September 11, 2022, marks 10 years since the catastrophic Ali Enterprises fire in Baldia town, Karachi, where more than 250 garment workers lost their lives due to numerous serious safety violations in the factory. With still no binding agreement in place between apparel brands and labour unions to keep workers safe, Pakistani garment and textile workers today remain in the exact same unsafe conditions that led to this horrific disaster a decade ago.
On this day, we stand in solidarity and mourn with the families of the victims and the survivors.
Clean Clothes Campaign and advocacy groups also stand united around the globe to draw attention to the ongoing safety issues in factories in Pakistan and publicly call out brands like H&M, C&A, Zara, and Bestseller that are purposely delaying the expansion of the Accord that would protect worker safety. It is abundantly clear that industry-led initiatives and self-audits have failed, and Ali Enterprises is just one example of this. The Ali Enterprises factory was certified by the well-known social audit company Rina Associates, which marked the factory as ‘safe’, only a few weeks before the devastating fire. The expansion of the Accord to Pakistan can ensure credible, independent inspections, remediation, safety trainings, and a complaint mechanism to keep workers safe.
To demonstrate the need for an independent and binding safety agreement in Pakistan, Clean Clothes Campaign has released data that shows recent incidents and ongoing safety hazards in these brands' supply chains, which could have been avoided or resolved by expanding the Accord to the country.
The report gives insight into frightening safety violations occurring within factories in Pakistan. Workers supplying C&A, H&M, and Bestseller reported exits being blocked in their factories. Workers at factories producing for H&M and Bestseller also reported witnessing explosions and being exposed to electrical discharge and harmful substances. Workers at Zara and H&M factories reported witnessing a fire in their factories. This is on top of public reports of gas leaks at an H&M factory. The majority of Pakistani workers surveyed for the report reported the absence of fire-rated stairwells and exits.
Although the Accord's senior staff have recommended the initiation of a programme in Pakistan, the brand representatives on the Steering Committee, including H&M, C&A, Inditex (Zara), and Bestseller have refused to join their labour counterparts in supporting initiation. The brand representatives have instead insisted on delay after delay, to the point where their posture suggests not caution, but willful obstruction.
We call on these brands to stop delaying the expansion process within the Accord Steering Committee. We urge them to, upon expanding the Accord, immediately start independent inspections of their factories in Pakistan.

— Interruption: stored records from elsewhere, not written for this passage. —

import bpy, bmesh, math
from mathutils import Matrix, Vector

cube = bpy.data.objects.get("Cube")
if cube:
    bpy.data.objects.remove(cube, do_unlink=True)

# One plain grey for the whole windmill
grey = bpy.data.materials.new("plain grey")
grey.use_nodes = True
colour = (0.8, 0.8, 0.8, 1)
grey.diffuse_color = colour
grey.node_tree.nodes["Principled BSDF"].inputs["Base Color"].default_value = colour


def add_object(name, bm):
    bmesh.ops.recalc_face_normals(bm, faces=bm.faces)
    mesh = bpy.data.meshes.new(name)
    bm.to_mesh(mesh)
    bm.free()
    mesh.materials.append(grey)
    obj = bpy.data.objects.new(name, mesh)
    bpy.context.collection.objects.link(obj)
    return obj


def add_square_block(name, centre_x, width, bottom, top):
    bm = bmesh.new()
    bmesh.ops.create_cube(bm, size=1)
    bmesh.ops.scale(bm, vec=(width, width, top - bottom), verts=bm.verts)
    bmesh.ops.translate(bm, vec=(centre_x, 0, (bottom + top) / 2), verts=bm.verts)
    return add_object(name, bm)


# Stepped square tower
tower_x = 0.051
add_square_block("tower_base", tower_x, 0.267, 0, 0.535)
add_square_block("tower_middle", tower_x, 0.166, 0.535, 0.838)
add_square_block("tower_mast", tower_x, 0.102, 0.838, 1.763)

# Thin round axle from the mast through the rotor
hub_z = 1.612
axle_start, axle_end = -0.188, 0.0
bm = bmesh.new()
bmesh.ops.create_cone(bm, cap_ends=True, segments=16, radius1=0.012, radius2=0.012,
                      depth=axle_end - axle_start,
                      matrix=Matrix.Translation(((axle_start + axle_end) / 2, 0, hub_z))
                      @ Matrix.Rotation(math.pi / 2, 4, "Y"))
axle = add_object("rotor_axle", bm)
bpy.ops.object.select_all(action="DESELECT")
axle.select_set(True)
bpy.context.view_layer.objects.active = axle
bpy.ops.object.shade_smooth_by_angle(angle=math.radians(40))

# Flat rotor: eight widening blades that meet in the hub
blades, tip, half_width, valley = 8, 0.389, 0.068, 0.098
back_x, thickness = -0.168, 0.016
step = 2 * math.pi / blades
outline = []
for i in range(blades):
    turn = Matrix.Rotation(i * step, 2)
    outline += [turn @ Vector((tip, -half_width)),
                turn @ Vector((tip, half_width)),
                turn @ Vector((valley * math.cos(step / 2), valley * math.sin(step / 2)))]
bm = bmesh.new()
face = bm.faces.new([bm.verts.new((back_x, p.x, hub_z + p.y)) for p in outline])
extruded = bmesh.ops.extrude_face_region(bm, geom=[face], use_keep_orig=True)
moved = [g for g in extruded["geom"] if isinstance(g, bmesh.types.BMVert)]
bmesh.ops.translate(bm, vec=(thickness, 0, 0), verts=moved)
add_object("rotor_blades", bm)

Nasir Mansoor the General Secretary National Trade Union Federation states, “H&M, C&A, Bestseller, and Inditex will gladly profit from the efforts of garment workers in Pakistan – yet, when it comes to these workers’ safety, that’s never a top priority for these brands. Accord negotiations are not a game for workers in Pakistan; people’s lives are at stake. These brands must agree to expand the Accord to Pakistan now and extend the agreement beyond 2023.”
Saeeda Khatoon from the Ali Enterprises Factory Fire Affectees’ Association states, “In the past 18 months alone there have been over 30 serious safety incidents in garment and textile factories in Pakistan. Over a dozen people have died and more have been injured. These incidents could have been prevented and lives could have been saved if these brands had not purposely delayed expansion of the Accord to Pakistan. H&M, C&A, Bestseller, and Inditex have blood and lives on their hands.”
Ineke Zeldenrust of Clean Clothes Campaign remarks, “Clean Clothes Campaign’s incidents report paints a scary picture of worker safety in Pakistan. But what is even scarier is that we don’t know the true extent of the safety violations in factories. If brands were to stop obstructing progress and agree to allow the International Accord to implement independent factory inspections in Pakistan, we could start to understand the factory renovations and repairs that need to be done in order to protect worker safety.”
Update: In November an updated version of this incidents report was published, which is now the most accurate version of this research. It can be accessed here.